Material shown START

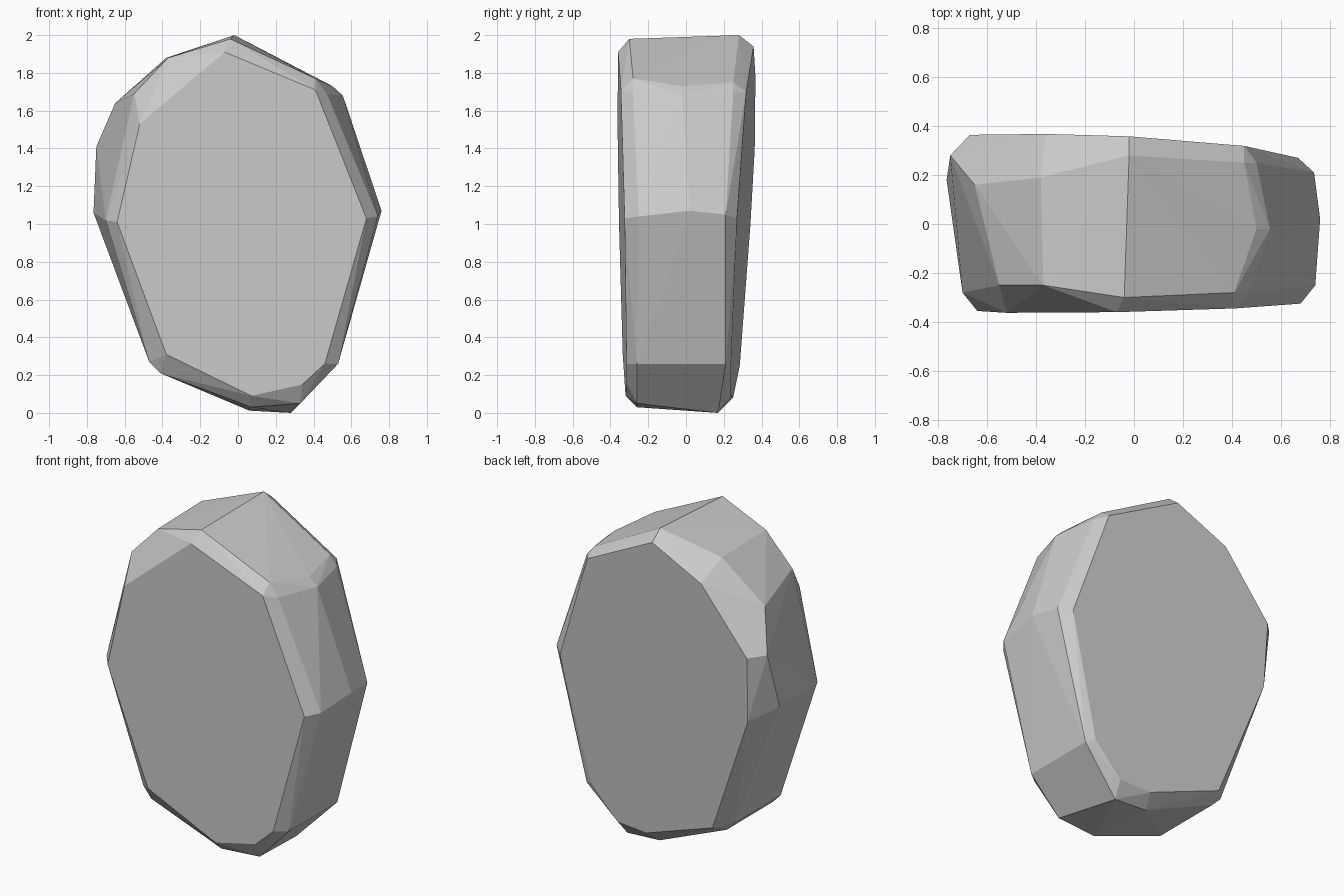
import bpy, bmesh
from math import radians

# Flat front and back faces: (x, z) outlines lying on slightly tilted planes
front = [(-.07, 1.91), (.41, 1.71), (.68, 1.03), (.46, .26), (.34, .15),
         (.07, .09), (-.38, .31), (-.64, 1.01), (-.52, 1.53)]
back = [(-.02, 1.94), (.45, 1.7), (.67, 1.03), (.48, .28), (.30, .09),
        (.09, .08), (-.38, .25), (-.66, 1.0), (-.67, 1.4), (-.36, 1.78)]
points = [(x, -.32 + .023 * x - .02 * z, z) for x, z in front]
points += [(x, .25 - .055 * x + .055 * z, z) for x, z in back]

# Outer rim of the front bevel
points += [(-.04, -.30, 1.98), (.41, -.28, 1.77), (.47, -.28, 1.69),
           (.74, -.25, 1.04), (.53, -.26, .26), (.33, -.26, .05),
           (.07, -.26, .03), (-.41, -.26, .21), (-.47, -.25, .27),
           (-.70, -.28, 1.02), (-.55, -.25, 1.69), (-.37, -.25, 1.88)]

# Bulge around the middle
points += [(.50, -.02, 1.73), (.555, -.02, 1.68), (.76, .02, 1.07),
           (-.65, .16, 1.64), (-.38, .19, 1.88)]

# Outer rim of the back bevel
points += [(-.02, .28, 2.0), (.45, .25, 1.75), (.50, .25, 1.69),
           (.735, .21, 1.05), (.53, .21, .26), (.28, .17, 0),
           (.06, .17, .012), (-.41, .19, .21), (-.47, .19, .27),
           (-.765, .18, 1.06), (-.75, .28, 1.41)]

# Faceted stone: hull around the rims, with flat faces merged
bm = bmesh.new()
for p in points:
    bm.verts.new(p)
hull = bmesh.ops.convex_hull(bm, input=bm.verts[:])
loose = [v for v in bm.verts if not v.link_faces]
bmesh.ops.delete(bm, geom=loose, context='VERTS')
bmesh.ops.dissolve_limit(bm, angle_limit=radians(1.5), verts=bm.verts[:], edges=bm.edges[:])
bmesh.ops.recalc_face_normals(bm, faces=bm.faces[:])
mesh = bpy.data.meshes.new("stone")
bm.to_mesh(mesh)
bm.free()
stone = bpy.data.objects.new("stone", mesh)
bpy.context.collection.objects.link(stone)
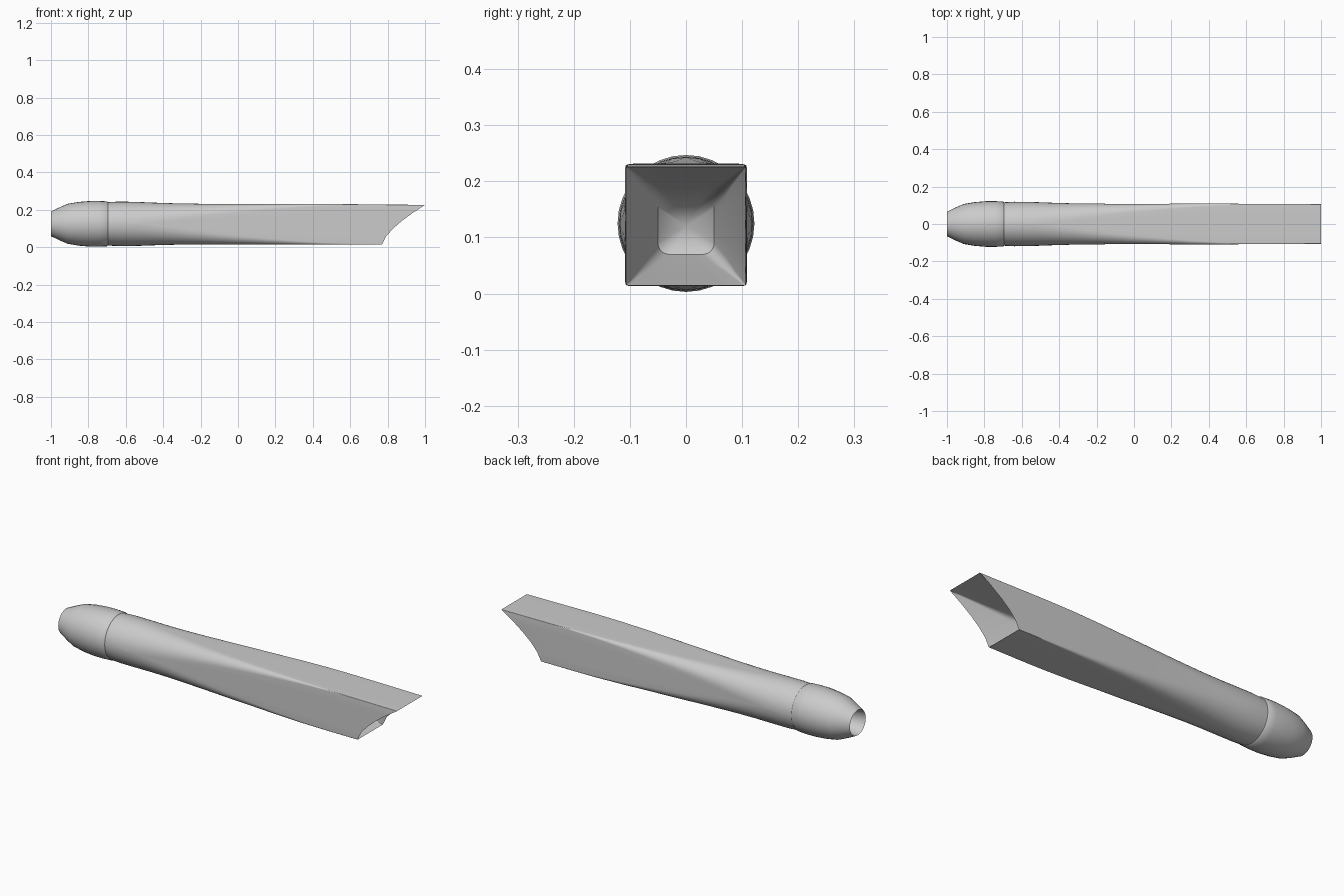
import bpy, bmesh, math

if "Cube" in bpy.data.objects:
    bpy.data.objects.remove(bpy.data.objects["Cube"])

mat = bpy.data.materials.new("light grey metal")
mat.use_nodes = True
grey = (0.6, 0.6, 0.6, 1)
mat.diffuse_color = grey
mat.node_tree.nodes["Principled BSDF"].inputs["Base Color"].default_value = grey

MID = 0.125
ARC, SIDE = 8, 5     # steps per corner and along each flat side


def section(half, square):
    """Rounded square (y, z): square 0 is a circle, 1 has sharp corners."""
    r = half * (1 - square)
    c = half - r
    pts = []
    for k in range(4):
        a0 = k * math.pi / 2
        quarter = [(c + r * math.cos(i / ARC * math.pi / 2),
                    c + r * math.sin(i / ARC * math.pi / 2)) for i in range(ARC + 1)]
        quarter += [(c - 2 * c * i / SIDE, half) for i in range(1, SIDE)]
        pts += [(p * math.cos(a0) - q * math.sin(a0),
                 p * math.sin(a0) + q * math.cos(a0)) for p, q in quarter]
    return pts


def loft(name, rings, cap_x=None):
    """rings: (x, half, squareness, z centre, rake length)."""
    bm = bmesh.new()
    loops = []
    for x, half, square, zc, rake in rings:
        loop = []
        for y, z in section(half, square):
            t = max(0, (z / half + 1) / 2)
            loop.append(bm.verts.new((x + rake * t ** 1.5, y, z + zc)))
        loops.append(loop)
    n = len(loops[0])
    for a, b in zip(loops, loops[1:]):
        for i in range(n):
            j = (i + 1) % n
            bm.faces.new((a[i], a[j], b[j], b[i]))
    if cap_x is not None:
        tip = bm.verts.new((cap_x, 0, rings[-1][3]))
        for i in range(n):
            bm.faces.new((loops[-1][i], loops[-1][(i + 1) % n], tip))
    bmesh.ops.remove_doubles(bm, verts=bm.verts, dist=0.0002)
    me = bpy.data.meshes.new(name)
    bm.normal_update()
    bm.to_mesh(me)
    bm.free()
    ob = bpy.data.objects.new(name, me)
    bpy.context.collection.objects.link(ob)
    me.materials.append(mat)
    bpy.ops.object.select_all(action="DESELECT")
    ob.select_set(True)
    bpy.context.view_layer.objects.active = ob
    bpy.ops.object.mode_set(mode="EDIT")
    bpy.ops.mesh.select_all(action="SELECT")
    bpy.ops.mesh.flip_normals()
    bpy.ops.object.mode_set(mode="OBJECT")
    bpy.ops.object.shade_smooth_by_angle(angle=math.radians(40))
    return ob


# Round intake cowl
cowl = [(-1, .066), (-.95, .09), (-.91, .107), (-.85, .117), (-.79, .122),
        (-.74, .122), (-.7, .12), (-.695, .116)]
loft("intake_cowl", [(x, r, 0, MID, 0) for x, r in cowl])

# Long body, changing from round to square
body = [(-.695, .116, 0), (-.64, .119, 0), (-.55, .118, .02), (-.45, .114, .1),
        (-.35, .111, .2), (-.25, .109, .32), (-.12, .108, .46), (0, .108, .58),
        (.15, .108, .7), (.3, .109, .81), (.45, .109, .9), (.6, .108, .96)]
rings = [(x, h, s, MID - .003 * (i / 11), 0) for i, (x, h, s) in enumerate(body)]
rings.append((.77, .106, .985, .12, .23))
loft("nacelle_body", rings)

# Dished inner ducts at both ends
loft("exhaust_duct", [(.77, .106, .985, .12, .23), (.7, .088, .9, .12, .16),
                      (.62, .07, .75, .12, .1), (.55, .05, .6, .12, .04)], cap_x=.53)
loft("intake_duct", [(-1, .066, 0, MID, 0), (-.96, .06, 0, MID, 0),
                     (-.92, .045, 0, MID, 0)], cap_x=-.9)
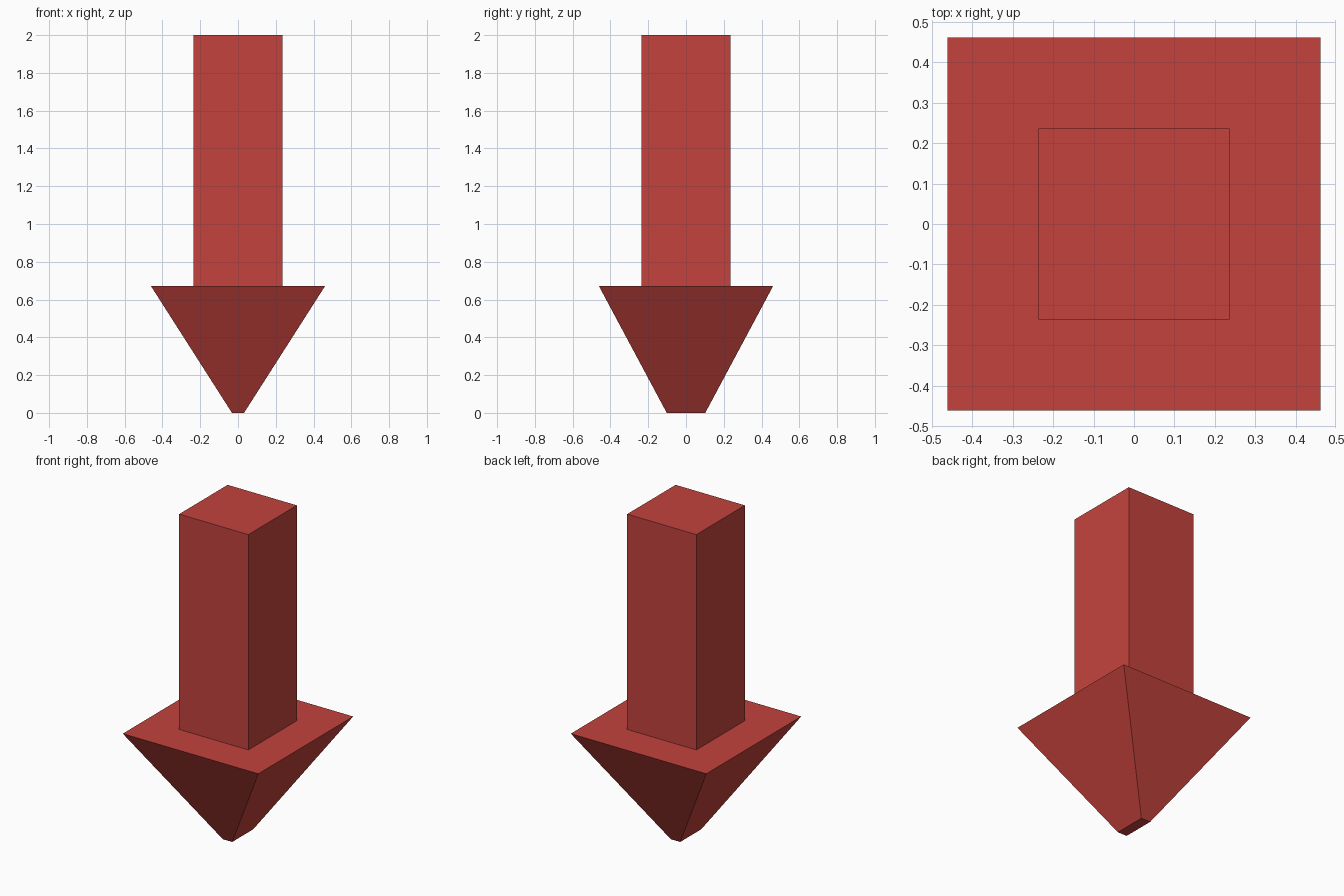
import bpy, bmesh

if "Cube" in bpy.data.objects:
    bpy.data.objects.remove(bpy.data.objects["Cube"])

red = bpy.data.materials.new("red")
red.diffuse_color = (0.55, 0.055, 0.046, 1)
red.use_nodes = True
red.node_tree.nodes["Principled BSDF"].inputs["Base Color"].default_value = red.diffuse_color


def frustum(name, z0, half0, z1, half1):
    """Four-sided block between two centred rectangles."""
    bm = bmesh.new()
    bmesh.ops.create_cube(bm, size=2)
    for v in bm.verts:
        z, (hx, hy) = (z1, half1) if v.co.z > 0 else (z0, half0)
        v.co = (v.co.x * hx, v.co.y * hy, z)
    mesh = bpy.data.meshes.new(name)
    bm.to_mesh(mesh)
    bm.free()
    mesh.materials.append(red)
    obj = bpy.data.objects.new(name, mesh)
    bpy.context.collection.objects.link(obj)
    return obj


# Arrow head tapering to a small blunt rectangle, wider along y
frustum("arrow_head", 0, (0.032, 0.102), 0.673, (0.462, 0.462))

# Square shaft standing on the head
frustum("arrow_shaft", 0.673, (0.236, 0.236), 2, (0.236, 0.236))
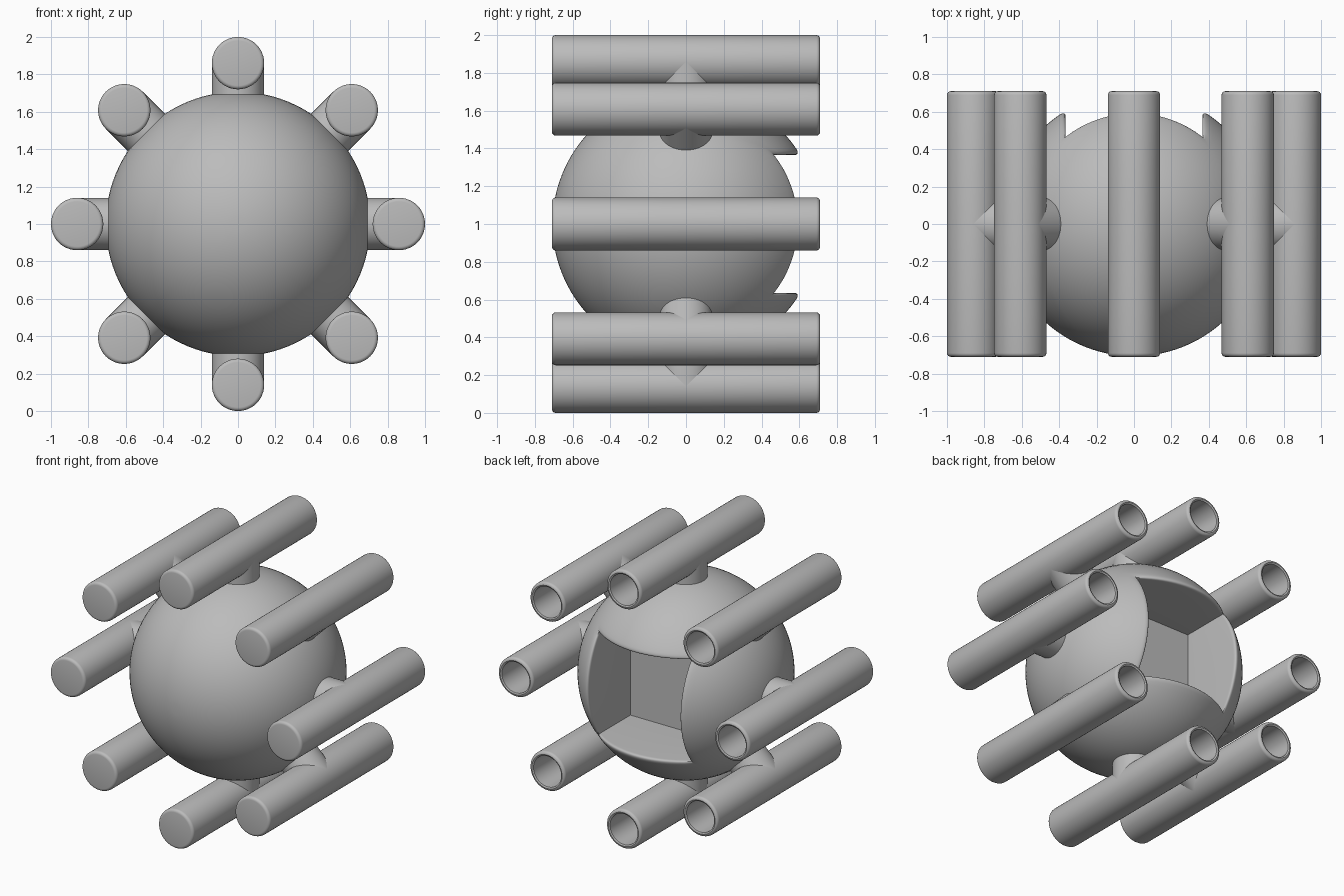
import bpy, bmesh, math
from mathutils import Matrix, Vector

if "Cube" in bpy.data.objects:
    bpy.data.objects.remove(bpy.data.objects["Cube"], do_unlink=True)

grey = bpy.data.materials.new("plain grey")
grey.use_nodes = True
grey.diffuse_color = (0.5, 0.5, 0.5, 1)
grey.node_tree.nodes["Principled BSDF"].inputs["Base Color"].default_value = (0.5, 0.5, 0.5, 1)

CENTRE = Vector((0, 0, 1))
BALL_R, TUBE_R, BORE_R, ORBIT = 0.707, 0.14, 0.11, 0.86
HALF_LEN, ROUND = 0.71, 0.02


def loft(name, loops, cap_start=True, cap_end=True):
    """Skin closed loops of equal length and make a smooth-shaded object."""
    bm = bmesh.new()
    rings = [[bm.verts.new(p) for p in loop] for loop in loops]
    n = len(rings[0])
    for a, b in zip(rings, rings[1:]):
        for i in range(n):
            j = (i + 1) % n
            bm.faces.new((a[i], a[j], b[j], b[i]))
    if cap_start:
        bm.faces.new(rings[0][::-1])
    if cap_end:
        bm.faces.new(rings[-1])
    bmesh.ops.recalc_face_normals(bm, faces=bm.faces)
    mesh = bpy.data.meshes.new(name)
    bm.to_mesh(mesh)
    bm.free()
    mesh.materials.append(grey)
    ob = bpy.data.objects.new(name, mesh)
    bpy.context.collection.objects.link(ob)
    bpy.ops.object.select_all(action="DESELECT")
    ob.select_set(True)
    bpy.context.view_layer.objects.active = ob
    bpy.ops.object.shade_smooth_by_angle(angle=math.radians(35))
    return ob


def circle(r, n=48):
    return [(r * math.cos(i * math.tau / n), r * math.sin(i * math.tau / n)) for i in range(n)]


# Ball: loops grow from the front pole to a square opening at the back
HOLE, RIM, FLOOR_Y, SIDE = 0.365, 0.035, 0.11, 24
square = []
for k in range(4):
    for i in range(SIDE):
        u, w = math.tan((i / SIDE - 0.5) * math.pi / 2), -1.0
        for _ in range(k):
            u, w = -w, u
        square.append(Vector((u, 0, w)))


def on_ball(q, half):
    y = math.sqrt(BALL_R ** 2 - (half * q.length) ** 2)
    return Vector((half * q.x, y, half * q.z))


def ball_loop(t):
    loop = []
    for q in square:
        theta = t * (math.pi - math.asin((HOLE + RIM) * q.length / BALL_R))
        loop.append(CENTRE + BALL_R * (q.normalized() * math.sin(theta) - Vector((0, math.cos(theta), 0))))
    return loop


def rim_loop(t):
    loop = []
    for q in square:
        a, c = on_ball(q, HOLE + RIM), on_ball(q, HOLE)
        d = c - Vector((0, RIM, 0))
        loop.append(CENTRE + a * (1 - t) ** 2 + c * 2 * t * (1 - t) + d * t * t)
    return loop


loops = [ball_loop(i / 48) for i in range(1, 49)]
loops += [rim_loop(i / 6) for i in range(1, 7)]
loops.append([CENTRE + Vector((HOLE * q.x, FLOOR_Y, HOLE * q.z)) for q in square])
loft("hollowed_ball", loops)

# Tube profile (radius, y): closed rounded front, open rounded back, deep bore
arc = [(math.sin(i * math.pi / 8) * ROUND, math.cos(i * math.pi / 8) * ROUND) for i in range(5)]
profile = [(TUBE_R - ROUND + s, -(HALF_LEN - ROUND + c)) for s, c in arc]
profile += [(TUBE_R - ROUND + s, HALF_LEN - ROUND + c) for s, c in reversed(arc)]
profile += [(BORE_R, HALF_LEN - 0.005), (BORE_R, -0.6)]

# Eight tubes around the ball, each on a strut with a saddle-shaped end
for k in range(8):
    turn = Matrix.Translation(CENTRE) @ Matrix.Rotation(k * math.tau / 8, 4, "Y")
    tube = loft(f"tube_{k + 1}", [[(x, y, z) for x, z in circle(r)] for r, y in profile])
    tube.matrix_world = turn @ Matrix.Translation((0, 0, ORBIT))
    foot = [(x, y, 0.64) for x, y in circle(TUBE_R)]
    saddle = [(x, y, ORBIT - math.sqrt(max(0, 0.132 ** 2 - x * x))) for x, y in circle(TUBE_R)]
    strut = loft(f"strut_{k + 1}", [foot, saddle], cap_end=False)
    strut.matrix_world = turn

Material shown END

# Exercise details
Go through the listing and work out how many lines include the string "True". Give only the number.

# Exercise output
7